Beyond Statistics

Eloiza's picture

According to FBI statistics, black men made up 40 percent of all murder victims last year. That is a stunning number for a group that accounts for only 6 percent of the nation's population.

You've likely read the grim stats. The homicide rate in the US is among the highest in the industrialized world. The high incarceration rate of Black men, coupled with the homicide rate, result in what many would call genocide. At the very least, we, as a nation, are faced with a crisis that has deep roots in both historical and current economic and social conditions.

I dedicated most of my undergraduate studies examining racial identity formation and the history of slavery in (all of) the Americas. My graduate studies focused on urban education, analyzing what I understood to be the present day outcomes of institutionalized social and economic practices. That's not what I want to discuss right now...

What I am hoping to convey is the heartfelt acknowledgment of the humanness of an otherwise grim statistic. To remember the light in my student's eyes, the reluctant but luminous smile, the warm and tender manner of a young African American male. To somehow communicate to the world the significance that Rajohn's life had on this one teacher. To look beyond or perhaps more deeply into a statistic.

It’s been a bloody summer in Newark.

Between June 1 and Aug. 31, 35 people were killed in the state’s largest city, making this
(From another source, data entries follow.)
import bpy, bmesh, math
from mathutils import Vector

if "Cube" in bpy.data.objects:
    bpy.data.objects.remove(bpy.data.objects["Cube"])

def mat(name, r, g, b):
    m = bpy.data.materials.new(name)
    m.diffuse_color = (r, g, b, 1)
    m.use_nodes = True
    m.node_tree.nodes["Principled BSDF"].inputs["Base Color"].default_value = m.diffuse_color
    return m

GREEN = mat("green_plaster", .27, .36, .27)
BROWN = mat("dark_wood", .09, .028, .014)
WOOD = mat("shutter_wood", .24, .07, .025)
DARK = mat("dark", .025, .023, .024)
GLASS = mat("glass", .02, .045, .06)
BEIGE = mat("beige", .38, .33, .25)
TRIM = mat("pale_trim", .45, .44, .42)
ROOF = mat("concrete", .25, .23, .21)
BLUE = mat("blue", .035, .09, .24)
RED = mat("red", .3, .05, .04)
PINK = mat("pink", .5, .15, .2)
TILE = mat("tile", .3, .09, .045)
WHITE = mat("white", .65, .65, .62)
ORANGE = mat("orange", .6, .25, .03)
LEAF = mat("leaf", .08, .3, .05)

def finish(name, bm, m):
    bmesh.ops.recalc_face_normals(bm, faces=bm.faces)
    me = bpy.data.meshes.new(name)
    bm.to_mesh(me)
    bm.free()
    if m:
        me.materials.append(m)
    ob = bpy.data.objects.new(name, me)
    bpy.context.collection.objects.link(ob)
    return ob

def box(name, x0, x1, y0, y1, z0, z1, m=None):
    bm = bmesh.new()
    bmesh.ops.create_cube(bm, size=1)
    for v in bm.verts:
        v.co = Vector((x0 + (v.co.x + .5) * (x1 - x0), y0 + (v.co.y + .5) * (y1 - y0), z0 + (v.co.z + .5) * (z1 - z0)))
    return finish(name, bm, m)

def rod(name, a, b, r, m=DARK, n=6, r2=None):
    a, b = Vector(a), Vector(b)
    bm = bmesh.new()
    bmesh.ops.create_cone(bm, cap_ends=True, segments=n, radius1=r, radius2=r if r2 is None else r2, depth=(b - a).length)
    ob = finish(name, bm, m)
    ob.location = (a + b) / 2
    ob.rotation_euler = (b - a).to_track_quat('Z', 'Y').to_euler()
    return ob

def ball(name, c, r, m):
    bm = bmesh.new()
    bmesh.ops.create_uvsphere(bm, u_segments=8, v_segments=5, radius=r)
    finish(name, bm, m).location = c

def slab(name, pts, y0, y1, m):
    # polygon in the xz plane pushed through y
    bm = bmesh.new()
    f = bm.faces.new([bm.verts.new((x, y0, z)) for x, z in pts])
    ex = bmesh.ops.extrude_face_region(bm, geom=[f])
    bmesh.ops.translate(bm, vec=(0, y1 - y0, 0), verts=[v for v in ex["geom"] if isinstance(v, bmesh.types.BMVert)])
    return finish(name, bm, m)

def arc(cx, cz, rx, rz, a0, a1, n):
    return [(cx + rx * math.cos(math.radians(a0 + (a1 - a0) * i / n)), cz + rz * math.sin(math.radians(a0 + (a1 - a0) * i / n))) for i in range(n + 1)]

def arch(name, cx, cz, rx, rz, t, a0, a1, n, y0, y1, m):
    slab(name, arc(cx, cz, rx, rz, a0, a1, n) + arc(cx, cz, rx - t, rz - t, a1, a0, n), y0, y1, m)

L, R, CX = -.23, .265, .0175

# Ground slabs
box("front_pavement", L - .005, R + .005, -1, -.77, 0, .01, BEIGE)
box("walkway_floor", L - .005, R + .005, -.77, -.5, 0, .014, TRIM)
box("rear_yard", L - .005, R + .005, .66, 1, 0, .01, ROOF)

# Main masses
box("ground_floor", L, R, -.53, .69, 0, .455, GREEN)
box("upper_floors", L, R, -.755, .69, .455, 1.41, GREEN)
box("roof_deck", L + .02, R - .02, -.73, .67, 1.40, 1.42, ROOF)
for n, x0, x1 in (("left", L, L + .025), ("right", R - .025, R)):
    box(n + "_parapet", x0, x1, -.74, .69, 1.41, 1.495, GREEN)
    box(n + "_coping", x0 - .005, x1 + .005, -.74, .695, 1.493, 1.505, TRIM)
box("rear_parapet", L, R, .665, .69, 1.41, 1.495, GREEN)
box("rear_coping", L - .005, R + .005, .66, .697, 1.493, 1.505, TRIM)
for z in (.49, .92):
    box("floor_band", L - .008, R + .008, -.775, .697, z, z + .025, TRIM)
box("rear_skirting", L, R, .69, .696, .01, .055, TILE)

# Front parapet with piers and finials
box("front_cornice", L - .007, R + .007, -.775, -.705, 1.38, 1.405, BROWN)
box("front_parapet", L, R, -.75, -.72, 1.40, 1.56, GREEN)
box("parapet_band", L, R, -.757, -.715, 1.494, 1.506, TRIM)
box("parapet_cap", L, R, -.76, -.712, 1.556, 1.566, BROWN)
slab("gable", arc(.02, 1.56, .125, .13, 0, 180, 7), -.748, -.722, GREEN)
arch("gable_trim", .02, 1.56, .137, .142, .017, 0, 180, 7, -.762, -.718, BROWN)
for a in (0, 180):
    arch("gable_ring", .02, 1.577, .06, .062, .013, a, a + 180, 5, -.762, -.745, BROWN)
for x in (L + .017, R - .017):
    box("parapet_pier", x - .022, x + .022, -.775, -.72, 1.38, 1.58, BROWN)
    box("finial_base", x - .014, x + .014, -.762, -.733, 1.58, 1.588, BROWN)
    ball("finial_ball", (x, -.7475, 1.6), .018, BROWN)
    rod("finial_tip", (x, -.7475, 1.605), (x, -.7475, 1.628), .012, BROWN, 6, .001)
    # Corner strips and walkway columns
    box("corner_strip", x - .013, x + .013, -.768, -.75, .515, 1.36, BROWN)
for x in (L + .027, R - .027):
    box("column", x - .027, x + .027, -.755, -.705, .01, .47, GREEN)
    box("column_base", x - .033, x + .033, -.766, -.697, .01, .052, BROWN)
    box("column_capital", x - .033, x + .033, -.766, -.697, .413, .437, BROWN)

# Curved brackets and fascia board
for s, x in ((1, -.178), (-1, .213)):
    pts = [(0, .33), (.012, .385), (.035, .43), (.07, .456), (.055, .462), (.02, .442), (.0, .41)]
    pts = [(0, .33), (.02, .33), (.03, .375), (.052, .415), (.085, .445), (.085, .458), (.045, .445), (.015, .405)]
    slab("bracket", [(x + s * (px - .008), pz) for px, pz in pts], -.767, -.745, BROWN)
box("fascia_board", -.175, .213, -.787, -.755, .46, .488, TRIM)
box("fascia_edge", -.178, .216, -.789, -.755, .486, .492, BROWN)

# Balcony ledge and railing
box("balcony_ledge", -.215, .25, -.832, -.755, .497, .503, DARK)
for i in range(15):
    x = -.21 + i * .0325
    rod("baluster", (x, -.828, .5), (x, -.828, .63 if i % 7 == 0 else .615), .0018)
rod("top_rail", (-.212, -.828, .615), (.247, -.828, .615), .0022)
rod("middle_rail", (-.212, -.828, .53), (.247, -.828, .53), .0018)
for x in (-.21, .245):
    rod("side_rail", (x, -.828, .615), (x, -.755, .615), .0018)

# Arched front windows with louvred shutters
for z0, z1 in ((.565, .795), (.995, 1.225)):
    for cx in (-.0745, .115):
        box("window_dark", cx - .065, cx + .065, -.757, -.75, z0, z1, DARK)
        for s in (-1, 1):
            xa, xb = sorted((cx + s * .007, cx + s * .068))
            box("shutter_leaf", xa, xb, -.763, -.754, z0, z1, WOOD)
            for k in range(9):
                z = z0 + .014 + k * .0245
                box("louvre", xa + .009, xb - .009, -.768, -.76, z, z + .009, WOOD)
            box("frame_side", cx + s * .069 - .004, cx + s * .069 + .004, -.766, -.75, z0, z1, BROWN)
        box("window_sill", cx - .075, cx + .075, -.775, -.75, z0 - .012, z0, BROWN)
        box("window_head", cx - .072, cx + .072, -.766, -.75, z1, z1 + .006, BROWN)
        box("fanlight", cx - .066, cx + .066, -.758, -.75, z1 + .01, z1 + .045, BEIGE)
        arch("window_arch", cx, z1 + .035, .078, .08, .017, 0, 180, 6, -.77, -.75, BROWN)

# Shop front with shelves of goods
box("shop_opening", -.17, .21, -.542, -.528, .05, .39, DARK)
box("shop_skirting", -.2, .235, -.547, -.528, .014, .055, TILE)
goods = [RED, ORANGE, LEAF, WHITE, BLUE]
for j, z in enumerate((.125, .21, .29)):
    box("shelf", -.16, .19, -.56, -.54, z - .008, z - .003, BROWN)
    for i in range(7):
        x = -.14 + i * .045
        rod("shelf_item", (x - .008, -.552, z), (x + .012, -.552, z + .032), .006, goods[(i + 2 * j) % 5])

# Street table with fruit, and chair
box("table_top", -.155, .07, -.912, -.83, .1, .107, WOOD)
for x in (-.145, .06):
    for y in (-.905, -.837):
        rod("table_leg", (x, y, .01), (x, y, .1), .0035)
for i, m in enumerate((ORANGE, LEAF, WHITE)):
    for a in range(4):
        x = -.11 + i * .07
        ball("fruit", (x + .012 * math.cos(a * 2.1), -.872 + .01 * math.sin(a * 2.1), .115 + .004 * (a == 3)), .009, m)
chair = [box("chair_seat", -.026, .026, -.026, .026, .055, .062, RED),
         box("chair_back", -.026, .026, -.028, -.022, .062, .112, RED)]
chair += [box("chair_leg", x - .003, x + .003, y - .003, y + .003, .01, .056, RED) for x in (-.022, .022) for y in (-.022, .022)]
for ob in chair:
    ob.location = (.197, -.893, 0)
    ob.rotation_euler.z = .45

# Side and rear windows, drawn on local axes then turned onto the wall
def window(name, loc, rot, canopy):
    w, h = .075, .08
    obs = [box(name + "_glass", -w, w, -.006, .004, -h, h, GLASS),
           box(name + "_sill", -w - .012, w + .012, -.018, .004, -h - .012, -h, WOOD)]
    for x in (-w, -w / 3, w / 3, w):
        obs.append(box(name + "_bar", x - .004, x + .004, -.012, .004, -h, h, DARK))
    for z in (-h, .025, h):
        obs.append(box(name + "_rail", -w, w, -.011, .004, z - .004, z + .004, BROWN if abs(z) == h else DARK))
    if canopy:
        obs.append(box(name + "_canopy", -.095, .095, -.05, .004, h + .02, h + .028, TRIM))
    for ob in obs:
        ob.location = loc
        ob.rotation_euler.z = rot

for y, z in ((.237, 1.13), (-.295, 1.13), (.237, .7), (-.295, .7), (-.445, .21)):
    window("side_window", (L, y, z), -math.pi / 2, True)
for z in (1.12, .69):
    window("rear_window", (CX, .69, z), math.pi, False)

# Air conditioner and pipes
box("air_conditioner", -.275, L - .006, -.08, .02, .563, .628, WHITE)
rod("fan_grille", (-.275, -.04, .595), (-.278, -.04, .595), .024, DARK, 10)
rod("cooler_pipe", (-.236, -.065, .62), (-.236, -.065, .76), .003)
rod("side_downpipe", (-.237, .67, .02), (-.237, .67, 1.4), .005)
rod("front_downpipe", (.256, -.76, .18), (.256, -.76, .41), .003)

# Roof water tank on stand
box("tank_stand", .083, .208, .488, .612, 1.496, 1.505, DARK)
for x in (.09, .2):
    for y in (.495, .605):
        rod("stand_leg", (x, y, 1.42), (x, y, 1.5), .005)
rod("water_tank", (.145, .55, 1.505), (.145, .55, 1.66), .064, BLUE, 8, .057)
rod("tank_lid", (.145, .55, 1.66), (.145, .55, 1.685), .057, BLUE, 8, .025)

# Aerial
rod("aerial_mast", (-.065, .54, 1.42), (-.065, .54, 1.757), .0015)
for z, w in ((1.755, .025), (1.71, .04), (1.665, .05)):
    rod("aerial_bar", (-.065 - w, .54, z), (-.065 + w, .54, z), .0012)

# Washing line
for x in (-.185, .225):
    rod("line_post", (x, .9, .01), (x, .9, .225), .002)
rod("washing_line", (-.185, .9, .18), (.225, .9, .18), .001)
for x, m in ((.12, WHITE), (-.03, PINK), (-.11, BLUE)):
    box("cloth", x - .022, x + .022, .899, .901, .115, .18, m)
Newark’s most violent summer since 1990,

according to statistics from the Essex County Prosecutor’s Office.

Law enforcement officials say targeted shootings and drug-related turf battles have fueled the violence, which comes on the heels of an overall drop in crime over the past four years.

--James Queally/The Star-Ledger

Teachers are not supposed to have favorites, but Rajohn was especially easy to love. He was the student who I could make eye contact with while his classmates were cutting up. We'd both shake our heads at their silliness. My husband, who also taught at the school, reminded me that Rajohn had discipline issues in other classes. In my class he was different. His young soul emanated a wisdom, a calmness.

While he was a little 5th grader I hugged him every opportunity I had. I'm not sure how much of ancient civilizations he would actually recall. What I recollect was his joy in being focused and accomplished in class-- perhaps one of the few places where he could feel successful. Now, I'm not claiming that I had some special or extraordinary skill in reaching him-- I think it was one of those rare occurrences where we recognized each other for the loving souls we are. Beyond the identities and roles, the subject matter and grades, there was this young soul who I had the opportunity to love.

The last time I saw Rajohn was about five years ago when I had visited his home to meet his teenage sister's newborn baby. Still short and stout, he was a little more stoic. Eventually I managed to get a smile from him. Once he warmed up, he had all kinds of questions about the organic produce I had brought over to share. He seemed shocked and curious about my visit-- asking lots of questions and thanking me more than once. I felt good after that visit. I witnessed how, despite facing similar hardships, all of the children in Rajohn's family have that same gentle manner, warmth and curiosity.

Somehow I knew he'd be okay. I was wrong.

I am grateful to have had the opportunity to love Rajohn. That is perhaps the biggest gift as a teacher. It is a sin that he wasn't able to live a long life as a contributing member of our community. The greater sin is that perhaps he didn't fully realize his capacity to love and be loved. To know how much he mattered. To express more of his unique gifts in the world.